This presentation is part of : Models for Sub-Acute Care
Quality Improvement Program in Missouri
Marilyn Rantz, PhD, RN, Sinclair School of Nursing, University of Missouri-Columbia, Columbia, MO, USA
Learning Objective #1: The learner will able to understand the history of the Quality Improvement Program in Missouri
Learning Objective #2: The learner will be able to understand the value of the Quality Improvement Program in improving patient care quality
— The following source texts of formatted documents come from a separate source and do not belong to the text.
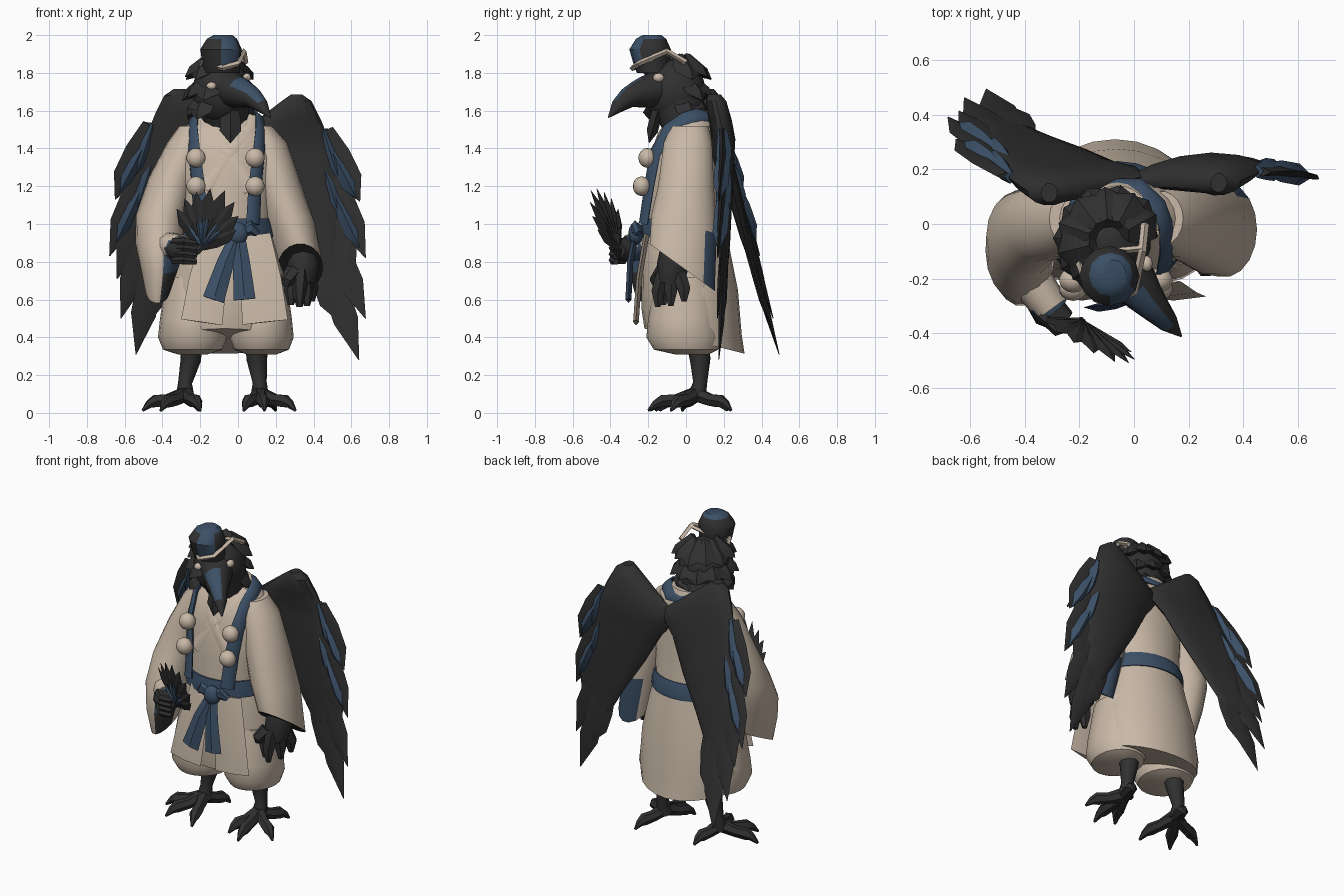
import bpy, bmesh
from math import sin, cos, pi, radians
from mathutils import Vector, Matrix

old = bpy.data.objects.get("Cube")
if old:
    bpy.data.objects.remove(old, do_unlink=True)


def material(name, rgb):
    m = bpy.data.materials.new(name)
    m.use_nodes = True
    m.diffuse_color = (*rgb, 1)
    m.node_tree.nodes["Principled BSDF"].inputs["Base Color"].default_value = (*rgb, 1)
    return m


MATS = [material("charcoal feather", (.03, .03, .03)),
        material("cream cloth", (.58, .48, .385)),
        material("navy cloth", (.045, .08, .135))]
BLACK, CREAM, NAVY = range(3)


def finish(name, bm, angle=45):
    bmesh.ops.recalc_face_normals(bm, faces=bm.faces)
    mesh = bpy.data.meshes.new(name)
    bm.to_mesh(mesh)
    bm.free()
    for m in MATS:
        mesh.materials.append(m)
    ob = bpy.data.objects.new(name, mesh)
    bpy.context.collection.objects.link(ob)
    bpy.ops.object.select_all(action='DESELECT')
    ob.select_set(True)
    bpy.context.view_layer.objects.active = ob
    bpy.ops.object.shade_smooth_by_angle(angle=radians(angle))


def skin(bm, rings, mat, cap=None):
    """Join point rings into a closed tube; cap colours the last end."""
    rows = [[bm.verts.new(p) for p in ring] for ring in rings]
    n = len(rows[0])
    made = []
    for a, b in zip(rows, rows[1:]):
        for i in range(n):
            j = (i + 1) % n
            made.append(bm.faces.new((a[i], a[j], b[j], b[i])))
    for f in made + [bm.faces.new(rows[0])]:
        f.material_index = mat
    bm.faces.new(rows[-1]).material_index = mat if cap is None else cap
    bmesh.ops.recalc_face_normals(bm, faces=bm.faces)
    return made


def loft(bm, rings, mat, n=20, cap=None):
    """Stack ellipses: z, centre x, centre y, radius x, radius y, optional tilt."""
    out = []
    for z, cx, cy, rx, ry, *tilt in rings:
        t = tilt[0] if tilt else 0
        out.append([(cx + rx * cos(a), cy + ry * sin(a), z + t * ry * sin(a))
                    for a in (2 * pi * i / n for i in range(n))])
    return skin(bm, out, mat, cap)


def sweep(bm, path, mat, n=8, up=(0, 0, 1), flat=None):
    """Sweep an ellipse along x, y, z, radius; flat is the thickness along up."""
    pts = [Vector(p[:3]) for p in path]
    out = []
    for i, p in enumerate(pts):
        t = (pts[min(i + 1, len(pts) - 1)] - pts[max(i - 1, 0)]).normalized()
        u = Vector(up(p) if callable(up) else up)
        side = t.cross(u).normalized()
        u = side.cross(t)
        r = path[i][3]
        h = r if flat is None else min(flat, r)
        out.append([p + side * r * cos(a) + u * h * sin(a)
                    for a in (2 * pi * k / n for k in range(n))])
    return skin(bm, out, mat)


def ball(bm, centre, size, mat, seg=14):
    m = Matrix.Translation(centre) @ Matrix.Diagonal((*size, 1))
    made = bmesh.ops.create_uvsphere(bm, u_segments=seg, v_segments=seg // 2 + 2, radius=1, matrix=m)
    for f in {f for v in made["verts"] for f in v.link_faces}:
        f.material_index = mat


def feather(bm, base, tip, width, mat, normal, thick=.012, place=None):
    base, tip = Vector(base), Vector(tip)
    path = []
    for t, w in ((0, .5), (.35, .9), (.7, .95), (1, .03)):
        p = base.lerp(tip, t)
        if place:
            p = place(p)
        path.append((*p, width * w))
    sweep(bm, path, mat, 4, normal, thick)


# Robe: torso, skirt, front panels and crossed lapels
bm = bmesh.new()
loft(bm, [(1.6, -.06, .04, .11, .1), (1.55, -.06, .03, .18, .13), (1.48, -.06, .01, .255, .16),
          (1.35, -.06, -.01, .28, .185), (1.15, -.06, -.01, .25, .2), (.98, -.06, -.005, .24, .215)], CREAM, 24)
finish("robe_torso", bm)

bm = bmesh.new()
loft(bm, [(1, -.06, 0, .24, .21), (.85, -.06, 0, .28, .235), (.65, -.065, .02, .32, .255),
          (.48, -.07, .03, .335, .265, -.25), (.38, -.07, .045, .31, .265, -.25)], CREAM, 24)
finish("robe_skirt", bm)

bm = bmesh.new()
for x, r in ((.12, .11), (-.16, .1)):
    sweep(bm, [(x * .7, -.21, .94, r * .8), (x, -.25, .7, r), (x * 1.2, -.265, .48, r * 1.1)],
          CREAM, 4, (0, -1, 0), .015)
finish("robe_front_panels", bm, 20)

bm = bmesh.new()
for s in (1, -1):
    sweep(bm, [(-.05 + s * .13, -.03, 1.57, .035), (-.05 + s * .1, -.115, 1.49, .04),
               (-.05, -.183, 1.38, .04), (-.05 - s * .12, -.19, 1.18, .04)], CREAM, 6, (0, -1, .3), .012)
finish("lapels", bm)

# Wide sleeves, dark inside, the left one navy behind
bm = bmesh.new()
loft(bm, [(1.52, .1, .02, .08, .1), (1.43, .15, .01, .11, .13), (1.2, .215, 0, .125, .15),
          (1, .275, -.01, .135, .175, -.3), (.77, .33, -.02, .12, .175, -.72)], CREAM, 18, BLACK)
for f in bm.faces:
    if f.calc_center_median().z < 1 and f.normal.y > .6:
        f.material_index = NAVY
finish("left_sleeve", bm)

bm = bmesh.new()
loft(bm, [(1.52, -.23, .02, .08, .1), (1.43, -.265, .01, .11, .13), (1.25, -.345, 0, .125, .14),
          (1.05, -.41, -.04, .13, .165), (.9, -.415, -.1, .128, .185, .1), (.78, -.415, -.12, .105, .18, .25),
          (.65, -.425, -.12, .065, .14, .5)], CREAM, 18, BLACK)
for f in bm.faces:
    z = f.calc_center_median().z
    if z < .85 and f.normal.dot(Vector((.75, -.65, 0))) > .8:
        f.material_index = NAVY if z > .74 else BLACK
finish("right_sleeve", bm)

bm = bmesh.new()
sweep(bm, [(-.38, -.2, .88, .08), (-.3, -.31, .88, .065)], CREAM, 10)
sweep(bm, [(-.325, -.275, .875, .072), (-.3, -.31, .865, .068)], NAVY, 10)
finish("right_cuff", bm)

# Baggy trousers
for side, x, w in (("left", .125, 1), ("right", -.24, 1.08)):
    bm = bmesh.new()
    loft(bm, [(.72, x, 0, .13 * w, .16), (.5, x, -.01, .16 * w, .19), (.4, x, -.01, .17 * w, .2),
              (.335, x, 0, .145 * w, .17), (.31, x, .03, .08, .09)], CREAM)
    finish(side + "_trouser_leg", bm)

# Belt, knot and tails
bm = bmesh.new()
loft(bm, [(1.03, -.06, -.01, .25, .22), (.98, -.06, -.005, .26, .235), (.93, -.06, -.005, .265, .235)], NAVY, 24)
finish("belt", bm, 30)
bm = bmesh.new()
ball(bm, (0, -.265, .95), (.055, .04, .06), NAVY)
for s, end in ((-1, -.13), (1, .035)):
    sweep(bm, [(0, -.265, .95, .035), (end * .5, -.295, .8, .045), (end, -.305, .6, .058)],
          NAVY, 4, (0, -1, 0), .016)
    sweep(bm, [(0, -.26, .95, .02), (s * .07, -.27, .98, .04), (s * .1, -.25, .95, .02)],
          NAVY, 6, (0, -1, 0), .02)
finish("belt_knot", bm, 30)

# Neck strap and pompoms
half = [(.02, .14, 1.56), (.09, .07, 1.58), (.115, 0, 1.56), (.12, -.09, 1.5),
        (.11, -.165, 1.37), (.09, -.195, 1.2), (.08, -.225, 1)]
mirrored = [(-.12 - x, y, z) for x, y, z in half]
bm = bmesh.new()
sweep(bm, [(*p, .042) for p in mirrored[::-1] + half], NAVY, 8,
      lambda p: p - Vector((-.06, .03, min(p.z, 1.45))), .016)
finish("neck_strap", bm)
bm = bmesh.new()
for x in (.09, -.222):
    for y, z in ((-.205, 1.35), (-.235, 1.2)):
        ball(bm, (x, y, z), (.052, .047, .052), CREAM)
finish("pompoms", bm)

# Neck, head and ragged ruff
HEAD = Vector((-.09, -.06, 1.7))
bm = bmesh.new()
ball(bm, HEAD, (.155, .165, .175), BLACK, 18)
sweep(bm, [(-.055, 0, 1.46, .1), (-.065, -.02, 1.56, .125), (-.09, -.05, 1.68, .15)], BLACK, 14, (0, 1, 0))
feather(bm, (-.04, -.14, 1.64), (-.04, -.195, 1.43), .06, BLACK, (0, -1, 0), .03)
finish("head", bm)
bm = bmesh.new()
back = radians(128)
for row, (z, reach) in enumerate(((1.78, .195), (1.67, .205), (1.57, .185))):
    for k in range(-3, 4):
        a = back + radians(33) * (k + .5 * (row % 2))
        out = Vector((cos(a), sin(a), 0))
        start = HEAD + out * (.06 + .02 * row)
        end = HEAD + out * reach
        start.z, end.z = z + .1, z - .015 * (k % 2)
        feather(bm, start, end, .08, BLACK, out + Vector((0, 0, .8)), .03)
finish("head_ruff", bm, 35)

# Beak with navy ridge
bm = bmesh.new()
sides = sweep(bm, [(-.06, -.13, 1.72, .1), (.01, -.225, 1.695, .083), (.04, -.265, 1.685, .07),
                   (.075, -.305, 1.67, .056), (.125, -.36, 1.625, .038), (.172, -.41, 1.565, .004)], BLACK, 14)
ridge = Vector((-.15, -.65, .74))
for f in sides:
    if f.normal.dot(ridge) > .78 and -.37 < f.calc_center_median().y < -.24:
        f.material_index = NAVY
finish("beak", bm)

bm = bmesh.new()
ball(bm, (-.14, -.208, 1.73), (.028, .024, .022), CREAM, 8)
ball(bm, (.047, -.145, 1.775), (.022, .03, .024), CREAM, 8)
finish("eyes", bm)

# Small cap with headband
bm = bmesh.new()
loft(bm, [(1.8, -.085, -.17, .095, .09), (1.86, -.09, -.18, .1, .095, .25), (1.925, -.09, -.19, .11, .11),
          (1.98, -.085, -.185, .08, .08), (2, -.08, -.18, .05, .05)], BLACK, 12, NAVY)
for f in bm.faces:
    d = f.calc_center_median() - Vector((-.09, -.185, 1.91))
    if d.z > -.03 and Vector((d.x, d.y)).normalized().dot(Vector((.5, -.87))) > .9 or d.z > .07:
        f.material_index = NAVY
finish("cap", bm, 35)
bm = bmesh.new()
band = [(-.22, -.08, 1.79), (-.185, -.18, 1.86), (-.08, -.285, 1.825), (0, -.25, 1.85),
        (.03, -.1, 1.915), (.04, 0, 1.855)]
sweep(bm, [(*p, .015) for p in band], CREAM, 4)
sweep(bm, [(-.18, -.16, 1.86, .012), (-.08, -.1, 1.885, .012), (.03, -.09, 1.91, .012)], CREAM, 4)
finish("headband", bm, 20)


# Wings: thick upper panel, long flight feathers and navy coverts
def wing(side, s, place, tips):
    rows = [(1.685, .28, .34, .035), (1.65, .23, .39, .055), (1.55, .1, .44, .06), (1.45, -.03, .48, .055),
            (1.38, -.03, .5, .05), (1.3, .05, .52, .045), (1.1, .16, .54, .035), (.9, .29, .54, .025),
            (.7, .41, .53, .012)]
    rings = []
    for z, lo, hi, thick in rows:
        ring = []
        for i in range(14):
            a = 2 * pi * i / 14
            p = place(Vector((s * ((lo + hi) / 2 + (hi - lo) / 2 * cos(a)), 0, z)))
            ring.append(p + Vector((0, thick * sin(a), 0)))
        rings.append(ring)
    bm = bmesh.new()
    skin(bm, rings, BLACK)
    for i, (x, z) in enumerate(tips):
        base = (s * (.47 - .015 * i), 0, 1.5 - .13 * i)
        feather(bm, base, (s * x, 0, z), .07, BLACK, (0, 1, 0), .016, place)
    for x, z, x2, z2 in ((.45, 1.5, .54, 1.22), (.49, 1.4, .63, 1.13), (.5, 1.18, .65, .86), (.45, 1.32, .54, 1.03)):
        feather(bm, (s * x, 0, z), (s * x2, 0, z2), .048, NAVY, (0, 1, 0), .04, place)
    finish(side + "_wing", bm, 35)


wing("left", 1, lambda p: Vector((p.x, .16 + .05 * sin(pi * p.x / .7) - .25 * max(0, p.z - 1.45), p.z)),
     [(.645, 1.12), (.675, .82), (.62, .72), (.675, .5), (.64, .28), (.54, .48)])
wing("right", -1, lambda p: Vector((p.x, .16 + .2 * max(0, -p.x - .4) + .25 * (1.5 - p.z), p.z + .03)),
     [(.65, 1.1), (.68, .8), (.64, .68), (.62, .47), (.54, .28), (.47, .45)])

# Left hand hanging open
bm = bmesh.new()
sweep(bm, [(.32, -.02, .98, .065), (.345, -.06, .87, .075), (.345, -.07, .78, .085), (.335, -.08, .69, .07)],
      BLACK, 8, (0, 1, 0))
for x, y, z in ((.28, -.12, .57), (.325, -.15, .56), (.365, -.08, .565), (.39, -.01, .59), (.255, -.16, .67)):
    sweep(bm, [(.335 + (x - .335) * .5, -.08 + (y + .08) * .5, .75, .045),
               (x, y, (z + .72) / 2, .038), (x, y, z, .016)], BLACK, 6, (0, 1, 0))
finish("left_hand", bm)

# Right hand gripping the fan
bm = bmesh.new()
sweep(bm, [(-.37, -.23, .88, .055), (-.31, -.32, .865, .065), (-.25, -.36, .86, .045)], BLACK, 8)
for k in range(4):
    z = .905 - .032 * k
    sweep(bm, [(-.34, -.33, z, .024), (-.28, -.385, z, .026), (-.22, -.37, z - .01, .016)], BLACK, 6)
finish("right_hand", bm)


def on_fan(p):
    return Vector((p.x, p.y - .365 - .45 * (p.x + .18) - .3 * (p.z - .88), p.z))


bm = bmesh.new()
hub = Vector((-.19, 0, .88))
for k, length in enumerate((.24, .27, .29, .31, .32, .29, .25, .2)):
    a = radians(-34 + 14 * k)
    d = Vector((sin(a), 0, cos(a)))
    feather(bm, hub, hub + d * length, .045, BLACK, (.45, 1, .3), .012, on_fan)
    if k % 3 != 1:
        quill = hub + Vector((0, -.01, 0))
        feather(bm, quill, quill + d * length * .55, .016, NAVY, (.45, 1, .3), .012, on_fan)
sweep(bm, [(*on_fan(hub), .02), (-.27, -.36, .8, .015)], BLACK, 6)
finish("feather_fan", bm, 25)


# Clawed bird legs
def leg(side, top, x, toes):
    bm = bmesh.new()
    sweep(bm, [(top, .06, .4, .065), (top, .075, .28, .054), (x, .075, .16, .037), (x, .055, .08, .05)],
          BLACK, 8, (0, 1, 0))
    for tx, ty in toes:
        path = [(x, .05, .1, .042)]
        for t, z, r in ((.4, .07, .034), (.7, .062, .037), (.85, .045, .023), (1, .012, .007)):
            path.append((x + (tx - x) * t, .05 + (ty - .05) * t, z, r))
        sweep(bm, path, BLACK, 6)
    finish(side + "_leg", bm)


leg("left", .1, .115, [(.03, -.14), (.14, -.2), (.305, -.08), (.2, .24)])
leg("right", -.25, -.28, [(-.505, -.02), (-.41, -.16), (-.2, -.19), (-.21, .22)])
There is an increasing need for evidence-based nursing implementation in the long-term care arena.  One effort that is being made in that direction is The Quality Improvement Program for Missouri (QIPMO), which was developed in the 1990's by the Missouri Department of Health and Senior Services (known then as the Division of Aging) and the MU Sinclair School of Nursing.  Faculty who had expertise with the Minimum Data Set (MDS) resident assessment tool worked with DA staff to find ways to use the MDS data submitted by nursing homes to improve patient care quality. QIPMO began as a pilot project in 1999, becoming an official state sponsored program in 2000.  By 2004, QIPMO employed seven expert gerontology nurses who conducted over 1000 site visits per year to skilled, intermediate, and residential care facilities.  Data were collected and tabulated, using statewide analyses of quality indicators and improvements seen in facilities using the services of QIPMO staff.  The results of these analyses have consistently indicated that resident outcomes are improved with expert nurse on-site consultations with facility staff.  For the period 8/1/05-6/30/06, QIPMO nurses made a total of 1,808 contacts with the estimated 1,169 long-term care facilities in Missouri.  For this period, overall statewide improvements were noted in areas such as pain (10% improvement) and pressure ulcer reduction and for residents at high risk (9% improvement and 12% improvement, respectively).  This means 347 residents in facilities throughout the state this year did not develop pressure sores as compared to last year at a savings of nearly $14 million to heal them (estimated cost $40,000 per ulcer).  These studies show that receiving expert support with such issues as care planning and the MDS enable the facilities to identify “best practices” strategies they can use to significantly improve quality of care of their residents.